Bob Behnken and Doug Hurley made history getting to the space station aboard a Crew Dragon capsule. They've undocked from the ISS and are coming home.

Astronauts Bob Behnken and Doug Hurley strapped into Crew Dragon prior to the launch scrub May 27.

SpaceX

Update, Aug. 2, 11:54 a.m. PT: Crew Dragon has successfully splashed down. Read about it here.

The SpaceX Crew Dragon Demo-2 mission has been smooth sailing so far for NASA's Commercial Crew Program. Astronauts Bob Behnken and Doug Hurley launched to the International Space Station in late May and are now almost back to Earth.

Crew Dragon successfully undocked from the ISS at 4:35 p.m. PT on Saturday. NASA has been broadcasting the return process through a livestream on NASA TV

Splashdown in the Gulf of Mexico is on schedule for 11:48 a.m. PT. There will be about an hour of excitement prior to that moment as Crew Dragon deorbits and re-enters Earth's atmosphere.

NASA and SpaceX are planning on a water landing off the coast of Pensacola, Florida, on Sunday while continuing to monitor any impact from Hurricane Isaias. 

This will be the first crew recovery at sea of NASA astronauts since 1975 at the end of the Apollo moon exploration era, the space agency tweeted on Sunday.

A post-splashdown news conference is set for 1:30 p.m. PT on NASA TV.

The reentry process is dramatic. "Crew Dragon will be traveling at orbital velocity prior to reentry, moving at approximately 17,500 miles per hour. The maximum temperature it will experience on reentry is approximately 3,500 degrees Fahrenheit," said NASA in a statement on July 24.  

A SpaceX recovery vessel will meet Crew Dragon (which the astronauts named Endeavour) to collect the spacecraft and parachutes from the water. Endeavour will be hoisted onto the ship and Behnken and Hurley will be greeted by a medical team.   

There's a lot riding on a safe, uneventful return for Crew Dragon. "This is SpaceX's final test flight and is providing data on the performance of the Falcon 9 rocket, Crew Dragon spacecraft and ground systems, as well as in-orbit, docking, splashdown and recovery operations," NASA said in a release.
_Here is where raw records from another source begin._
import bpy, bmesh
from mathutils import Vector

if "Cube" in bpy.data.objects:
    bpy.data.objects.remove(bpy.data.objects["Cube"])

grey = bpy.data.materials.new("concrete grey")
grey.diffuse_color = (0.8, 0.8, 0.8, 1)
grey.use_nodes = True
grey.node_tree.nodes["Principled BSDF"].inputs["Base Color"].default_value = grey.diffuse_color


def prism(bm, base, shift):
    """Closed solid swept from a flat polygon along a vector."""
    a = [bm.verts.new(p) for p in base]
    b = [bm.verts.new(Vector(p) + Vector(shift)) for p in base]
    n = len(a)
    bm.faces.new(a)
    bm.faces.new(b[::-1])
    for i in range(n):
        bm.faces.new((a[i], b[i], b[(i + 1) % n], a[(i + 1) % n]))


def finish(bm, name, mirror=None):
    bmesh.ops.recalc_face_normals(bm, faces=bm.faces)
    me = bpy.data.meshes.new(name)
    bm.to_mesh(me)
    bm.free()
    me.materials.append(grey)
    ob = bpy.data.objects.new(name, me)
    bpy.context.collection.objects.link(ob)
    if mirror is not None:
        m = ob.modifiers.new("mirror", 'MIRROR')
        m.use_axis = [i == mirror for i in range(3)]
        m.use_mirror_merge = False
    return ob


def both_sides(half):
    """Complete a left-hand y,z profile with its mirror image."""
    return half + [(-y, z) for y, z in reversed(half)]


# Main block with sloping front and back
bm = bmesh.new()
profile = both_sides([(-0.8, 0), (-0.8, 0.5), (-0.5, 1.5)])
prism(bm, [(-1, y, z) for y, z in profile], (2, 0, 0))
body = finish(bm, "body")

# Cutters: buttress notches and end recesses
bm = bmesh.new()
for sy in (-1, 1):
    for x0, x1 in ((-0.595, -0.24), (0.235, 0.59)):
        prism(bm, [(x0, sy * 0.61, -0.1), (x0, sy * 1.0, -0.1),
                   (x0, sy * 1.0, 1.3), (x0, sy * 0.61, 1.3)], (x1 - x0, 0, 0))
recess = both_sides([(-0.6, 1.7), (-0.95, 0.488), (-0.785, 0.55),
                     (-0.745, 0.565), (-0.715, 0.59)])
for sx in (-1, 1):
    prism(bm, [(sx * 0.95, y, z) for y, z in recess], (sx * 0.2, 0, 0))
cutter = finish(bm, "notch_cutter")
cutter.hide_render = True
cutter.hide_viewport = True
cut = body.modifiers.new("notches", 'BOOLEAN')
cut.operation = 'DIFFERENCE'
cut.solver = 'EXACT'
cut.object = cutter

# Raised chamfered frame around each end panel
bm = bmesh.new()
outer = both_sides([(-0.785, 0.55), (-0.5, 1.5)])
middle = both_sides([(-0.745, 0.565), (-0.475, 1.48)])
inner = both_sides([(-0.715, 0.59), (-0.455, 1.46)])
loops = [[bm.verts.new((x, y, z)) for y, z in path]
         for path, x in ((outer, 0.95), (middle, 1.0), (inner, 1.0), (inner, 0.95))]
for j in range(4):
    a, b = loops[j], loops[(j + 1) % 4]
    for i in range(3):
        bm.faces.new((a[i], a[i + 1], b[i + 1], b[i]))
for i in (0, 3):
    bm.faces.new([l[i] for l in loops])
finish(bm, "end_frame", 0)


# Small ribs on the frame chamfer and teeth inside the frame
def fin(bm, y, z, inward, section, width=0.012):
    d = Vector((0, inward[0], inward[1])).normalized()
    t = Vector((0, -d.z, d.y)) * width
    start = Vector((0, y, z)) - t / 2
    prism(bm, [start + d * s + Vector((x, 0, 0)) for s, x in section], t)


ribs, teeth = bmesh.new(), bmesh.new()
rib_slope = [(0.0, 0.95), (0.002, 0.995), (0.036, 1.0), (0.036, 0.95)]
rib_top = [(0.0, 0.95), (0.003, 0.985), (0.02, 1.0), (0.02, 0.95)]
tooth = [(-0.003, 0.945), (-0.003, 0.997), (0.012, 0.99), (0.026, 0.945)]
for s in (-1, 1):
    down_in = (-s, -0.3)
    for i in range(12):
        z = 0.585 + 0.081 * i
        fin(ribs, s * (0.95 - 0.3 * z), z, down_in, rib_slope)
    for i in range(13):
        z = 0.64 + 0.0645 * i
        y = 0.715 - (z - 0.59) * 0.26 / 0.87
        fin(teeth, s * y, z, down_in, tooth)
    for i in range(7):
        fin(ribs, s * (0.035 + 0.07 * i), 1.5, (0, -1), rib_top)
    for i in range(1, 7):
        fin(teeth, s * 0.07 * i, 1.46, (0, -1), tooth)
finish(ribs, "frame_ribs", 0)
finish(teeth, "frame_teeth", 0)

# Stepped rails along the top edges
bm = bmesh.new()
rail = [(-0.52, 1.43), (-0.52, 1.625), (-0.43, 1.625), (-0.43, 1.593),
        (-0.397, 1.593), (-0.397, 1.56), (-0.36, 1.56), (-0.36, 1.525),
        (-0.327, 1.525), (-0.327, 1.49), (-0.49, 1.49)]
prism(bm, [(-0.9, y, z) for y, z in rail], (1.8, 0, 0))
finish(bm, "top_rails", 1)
If Crew Dragon passes these final tests, then SpaceX will be able to provide regular, operational flights to the ISS starting later this year. And it would end NASA's reliance on Russian spacecraft for the first time since the shuttle era.